### Data to use:

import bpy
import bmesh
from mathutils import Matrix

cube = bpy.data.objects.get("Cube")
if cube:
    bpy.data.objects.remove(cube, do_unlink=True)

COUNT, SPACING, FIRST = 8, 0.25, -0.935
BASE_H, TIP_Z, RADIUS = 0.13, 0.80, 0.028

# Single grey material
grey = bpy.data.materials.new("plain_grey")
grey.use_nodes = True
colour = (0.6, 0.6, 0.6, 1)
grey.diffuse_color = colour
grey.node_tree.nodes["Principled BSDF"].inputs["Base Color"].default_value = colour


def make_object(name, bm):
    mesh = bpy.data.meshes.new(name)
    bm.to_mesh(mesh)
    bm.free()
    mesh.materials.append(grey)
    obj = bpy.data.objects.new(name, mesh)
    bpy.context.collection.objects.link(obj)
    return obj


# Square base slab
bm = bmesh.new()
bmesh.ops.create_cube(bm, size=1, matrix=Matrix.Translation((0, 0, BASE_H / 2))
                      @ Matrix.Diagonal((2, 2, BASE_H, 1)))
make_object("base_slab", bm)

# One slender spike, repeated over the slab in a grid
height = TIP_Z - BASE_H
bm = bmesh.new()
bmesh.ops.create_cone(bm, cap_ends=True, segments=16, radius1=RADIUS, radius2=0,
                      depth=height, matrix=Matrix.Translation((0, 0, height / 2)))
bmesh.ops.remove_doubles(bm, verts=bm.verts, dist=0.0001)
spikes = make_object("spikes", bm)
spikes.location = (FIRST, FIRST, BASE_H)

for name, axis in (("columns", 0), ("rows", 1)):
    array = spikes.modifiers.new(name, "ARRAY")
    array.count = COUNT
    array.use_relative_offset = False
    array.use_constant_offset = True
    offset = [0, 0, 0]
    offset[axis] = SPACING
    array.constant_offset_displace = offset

...

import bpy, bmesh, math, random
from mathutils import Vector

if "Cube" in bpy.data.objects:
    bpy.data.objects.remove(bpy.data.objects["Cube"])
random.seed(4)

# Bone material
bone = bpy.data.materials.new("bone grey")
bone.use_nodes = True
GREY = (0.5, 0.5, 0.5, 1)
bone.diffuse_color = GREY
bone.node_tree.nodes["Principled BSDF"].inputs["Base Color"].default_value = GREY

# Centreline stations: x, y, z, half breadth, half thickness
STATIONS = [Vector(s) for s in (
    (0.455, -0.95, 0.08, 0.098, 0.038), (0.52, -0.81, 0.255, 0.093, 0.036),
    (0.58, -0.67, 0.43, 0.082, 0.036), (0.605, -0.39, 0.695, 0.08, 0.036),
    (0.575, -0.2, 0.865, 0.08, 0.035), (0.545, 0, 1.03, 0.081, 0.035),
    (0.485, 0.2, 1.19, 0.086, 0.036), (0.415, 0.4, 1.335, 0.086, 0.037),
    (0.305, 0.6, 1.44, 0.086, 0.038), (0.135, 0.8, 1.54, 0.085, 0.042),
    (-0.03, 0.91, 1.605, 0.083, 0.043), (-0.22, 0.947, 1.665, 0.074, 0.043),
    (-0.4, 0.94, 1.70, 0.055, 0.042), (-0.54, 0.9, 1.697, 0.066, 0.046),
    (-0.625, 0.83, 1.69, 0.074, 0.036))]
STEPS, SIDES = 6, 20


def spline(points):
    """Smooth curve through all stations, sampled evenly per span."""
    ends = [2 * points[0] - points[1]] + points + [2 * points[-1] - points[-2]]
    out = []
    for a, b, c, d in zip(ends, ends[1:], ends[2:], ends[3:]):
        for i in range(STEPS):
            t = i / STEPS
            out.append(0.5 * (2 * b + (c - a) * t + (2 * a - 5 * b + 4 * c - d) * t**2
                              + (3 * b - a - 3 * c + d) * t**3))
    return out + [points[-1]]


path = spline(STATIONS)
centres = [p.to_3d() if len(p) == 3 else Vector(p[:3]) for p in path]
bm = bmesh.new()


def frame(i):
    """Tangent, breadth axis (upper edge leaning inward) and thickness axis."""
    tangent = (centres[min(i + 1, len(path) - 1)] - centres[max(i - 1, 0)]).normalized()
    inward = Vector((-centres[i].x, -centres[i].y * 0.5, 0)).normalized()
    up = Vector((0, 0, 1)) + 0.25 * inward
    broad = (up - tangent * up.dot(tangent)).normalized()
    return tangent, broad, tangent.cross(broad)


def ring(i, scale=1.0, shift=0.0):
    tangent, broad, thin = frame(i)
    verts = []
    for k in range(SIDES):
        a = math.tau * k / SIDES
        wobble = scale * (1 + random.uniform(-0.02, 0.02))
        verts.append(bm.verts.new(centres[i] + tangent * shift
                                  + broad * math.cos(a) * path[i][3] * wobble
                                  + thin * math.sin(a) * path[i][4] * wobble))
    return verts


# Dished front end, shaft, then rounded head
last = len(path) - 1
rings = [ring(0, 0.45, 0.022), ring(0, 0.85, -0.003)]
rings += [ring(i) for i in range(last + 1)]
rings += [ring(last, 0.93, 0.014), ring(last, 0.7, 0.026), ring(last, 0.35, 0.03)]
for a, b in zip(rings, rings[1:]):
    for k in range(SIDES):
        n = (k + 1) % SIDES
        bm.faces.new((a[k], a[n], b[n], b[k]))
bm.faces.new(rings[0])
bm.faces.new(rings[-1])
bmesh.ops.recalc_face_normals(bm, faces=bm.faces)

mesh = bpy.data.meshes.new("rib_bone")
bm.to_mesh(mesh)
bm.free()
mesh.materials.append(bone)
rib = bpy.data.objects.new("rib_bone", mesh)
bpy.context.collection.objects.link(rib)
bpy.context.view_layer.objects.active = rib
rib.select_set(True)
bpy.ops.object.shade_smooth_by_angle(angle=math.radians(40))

### Task brief:
Look through the entries, and return every line that the word "broad" appears in.

### Finished exercise:
    broad = (up - tangent * up.dot(tangent)).normalized()
    return tangent, broad, tangent.cross(broad)
    tangent, broad, thin = frame(i)
                                  + broad * math.cos(a) * path[i][3] * wobble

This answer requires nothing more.